34 Michael Thompson, Courtney Hall, and Barbara Adam, Current Canadian Forces Education and Training for Moral and Ethical Decision Making in Operations, 2009, Defence Research and Development Canada, DRDC no. CR 2009-043, http://pubs.drdc-rddc.gc.ca/BASIS/pcandid/www/engpub/DDW?W%3DSYSNUM=534069. The current PSTC course list is found at https://peacesupport.ca (accessed 20 May 2018).
35 Emily Spencer and Tony Balasevicius, “Crucible of success: Cultural intelligence and the modern battlespace,” Canadian Military Journal 9, no. 3 (2009): 45, http://www.journal.forces.gc.ca/vo9/no3/doc/07-espencer-eng.pdf (accessed 20 May 2018).
36 Commission of Inquiry, “Dishonoured legacy,” 628.
37 The full closure of the Pearson Centre occurred in November 2013.
38 The total budget for the PPC varied from C$10–15 million. Source: Pearson Peacekeeping Centre Annual Reports 2005–2011.
39 Data from Annual Report 2006/2009, Pearson Peacekeeping Centre.
41 See, for example, the statement by Canadian military historian Jack Granatstein: “It is a truism that a war-trained soldier can fight and also do peacekeeping. A peacekeeping-trained soldier, however, cannot fight in a war—at least, not without dying quickly.” J. L. Granatstein, “Fatal distraction: Lester Pearson and the unwarranted primacy of peacekeeping,” Policy Options, May 2004, 69.
42 Major David Hill, “Finding the right balance of stability to combat capability in the Canadian Army’s training system” (Master of Defence Study (MDS) major research paper, Canadian Forces College, 4 May 2014), https://www.cfc.forces.gc.ca/259/290/301/286/hill.pdf (accessed 20 June 2018).
43 Department of Peacekeeping Operations, Training: A Strategic Investment in UN Peacekeeping, Global Peacekeeping Training Needs Assessment, final report, 2012–2013.
44 This critique is implicit in the statement by Canadian military historian Sean Maloney: “The UN has not been able to recover its reputation as an institution in the past decade.

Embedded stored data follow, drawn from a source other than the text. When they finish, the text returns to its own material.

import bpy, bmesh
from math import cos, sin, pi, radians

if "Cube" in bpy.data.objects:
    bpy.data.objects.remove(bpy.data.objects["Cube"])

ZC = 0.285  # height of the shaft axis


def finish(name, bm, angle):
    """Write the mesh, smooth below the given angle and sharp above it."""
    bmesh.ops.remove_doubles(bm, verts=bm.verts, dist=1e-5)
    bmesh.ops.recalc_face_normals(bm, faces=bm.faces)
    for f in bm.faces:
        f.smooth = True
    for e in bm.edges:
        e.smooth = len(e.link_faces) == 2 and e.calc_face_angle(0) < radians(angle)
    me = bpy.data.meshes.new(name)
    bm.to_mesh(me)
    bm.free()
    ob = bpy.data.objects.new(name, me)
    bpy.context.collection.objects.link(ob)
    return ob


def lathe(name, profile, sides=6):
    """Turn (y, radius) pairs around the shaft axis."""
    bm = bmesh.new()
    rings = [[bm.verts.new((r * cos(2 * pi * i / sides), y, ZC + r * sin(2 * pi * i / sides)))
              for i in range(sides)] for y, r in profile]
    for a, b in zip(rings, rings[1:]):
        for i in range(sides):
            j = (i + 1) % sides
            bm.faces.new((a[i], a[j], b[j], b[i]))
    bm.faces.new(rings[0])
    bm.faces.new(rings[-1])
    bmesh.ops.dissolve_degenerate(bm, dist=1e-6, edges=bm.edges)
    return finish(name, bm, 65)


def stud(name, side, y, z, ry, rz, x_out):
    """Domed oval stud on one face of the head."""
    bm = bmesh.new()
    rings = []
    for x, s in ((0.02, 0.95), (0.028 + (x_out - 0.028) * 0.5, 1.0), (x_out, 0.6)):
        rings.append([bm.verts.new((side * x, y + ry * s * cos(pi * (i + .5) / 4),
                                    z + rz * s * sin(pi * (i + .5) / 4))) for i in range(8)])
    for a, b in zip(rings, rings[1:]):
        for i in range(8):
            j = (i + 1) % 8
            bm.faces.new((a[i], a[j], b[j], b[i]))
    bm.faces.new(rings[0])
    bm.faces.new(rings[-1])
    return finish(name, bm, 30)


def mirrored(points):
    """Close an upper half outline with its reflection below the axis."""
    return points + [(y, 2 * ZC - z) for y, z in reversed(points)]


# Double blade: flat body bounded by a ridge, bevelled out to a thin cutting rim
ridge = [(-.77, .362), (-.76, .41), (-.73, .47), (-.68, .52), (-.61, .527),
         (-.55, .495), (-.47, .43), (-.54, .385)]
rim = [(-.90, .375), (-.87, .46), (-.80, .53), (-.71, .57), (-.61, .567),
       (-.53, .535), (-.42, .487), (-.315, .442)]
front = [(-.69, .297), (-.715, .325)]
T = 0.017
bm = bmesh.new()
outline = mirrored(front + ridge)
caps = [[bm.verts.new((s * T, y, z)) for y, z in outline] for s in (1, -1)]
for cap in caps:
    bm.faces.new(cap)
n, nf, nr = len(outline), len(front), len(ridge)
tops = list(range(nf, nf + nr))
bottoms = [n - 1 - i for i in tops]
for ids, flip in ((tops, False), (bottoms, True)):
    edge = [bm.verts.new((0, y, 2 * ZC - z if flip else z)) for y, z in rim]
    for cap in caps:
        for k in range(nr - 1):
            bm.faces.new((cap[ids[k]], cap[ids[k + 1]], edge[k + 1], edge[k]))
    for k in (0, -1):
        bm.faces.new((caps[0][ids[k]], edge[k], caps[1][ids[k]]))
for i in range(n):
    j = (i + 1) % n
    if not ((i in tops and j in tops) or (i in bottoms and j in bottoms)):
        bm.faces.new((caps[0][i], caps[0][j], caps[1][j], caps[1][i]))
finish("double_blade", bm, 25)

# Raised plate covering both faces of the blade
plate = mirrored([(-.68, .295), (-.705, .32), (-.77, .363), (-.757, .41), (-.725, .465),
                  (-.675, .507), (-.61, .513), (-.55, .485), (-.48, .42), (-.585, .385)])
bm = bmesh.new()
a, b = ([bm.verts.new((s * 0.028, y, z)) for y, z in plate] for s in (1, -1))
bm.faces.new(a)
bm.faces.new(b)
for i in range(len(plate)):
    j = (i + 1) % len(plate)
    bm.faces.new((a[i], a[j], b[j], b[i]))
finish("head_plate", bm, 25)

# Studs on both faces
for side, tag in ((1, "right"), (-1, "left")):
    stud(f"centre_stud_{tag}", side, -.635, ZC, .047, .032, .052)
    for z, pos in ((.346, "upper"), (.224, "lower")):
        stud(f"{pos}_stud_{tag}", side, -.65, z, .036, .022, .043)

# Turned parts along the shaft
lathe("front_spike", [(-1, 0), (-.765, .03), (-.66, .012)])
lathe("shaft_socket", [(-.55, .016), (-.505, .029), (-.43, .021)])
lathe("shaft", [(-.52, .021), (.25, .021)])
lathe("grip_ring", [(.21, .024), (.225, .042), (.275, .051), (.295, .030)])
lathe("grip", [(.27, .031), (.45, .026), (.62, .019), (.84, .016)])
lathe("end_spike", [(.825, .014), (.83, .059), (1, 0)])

There is little or no point in committing Canada to UN operations until that deficiency is rectified, should that ever occur.” Sean Maloney, “Why keep the myth alive,” Canadian Forces Journal 8, no. 1 (2007): 100–102.
45 Commission of Inquiry, “Dishonoured legacy,” 560.
46 The full transcript of General Vance’s remarks to the Senate Committee can be found at https://sencanada.ca/en/Content/SEN/Committee/421/secd/07ev-52754-e (accessed 20 June 2018). Ironically, under CDS Jon Vance, the CAF personnel contribution fell to its lowest level in over a half century. Not since the first UN peacekeeping force was proposed by Canadian foreign minister Lester B. Pearson in 1956 has the number deployed been so low. But a sincere effort is being made to find ways to contribute, especially in Mali.
47 Canada, “Speech from the Throne,” 4 December 2015.
48 Prime Minister Justin Trudeau, “Minister of national defence mandate letter.”
Walter Dorn is Professor of Defence Studies at the Royal Military College of Canada and the Canadian Forces College. He has served in UN operations in several contexts and worked at the UN in New York, including as a member of the UN’s Expert Panel on Technology and Innovation in UN Peacekeeping. He is author of Keeping Watch: Monitoring, Technology and Innovation in UN Peacekeeping, and editor of Air Power in UN Operations: Wings for Peace. He served with the UN while on sabbatical in 2017–2018, as the UN's “Innovation and Protection Technology Expert.”
Joshua Libben is a graduate from the University of Ottawa’s School of Political Studies. He completed his dissertation on troop contribution dynamics in UN peacekeeping in 2017. He was also the 2016–2017 Cadieux-Léger Fellow, working as a policy analyst at Global Affairs Canada’s Foreign Policy Research division.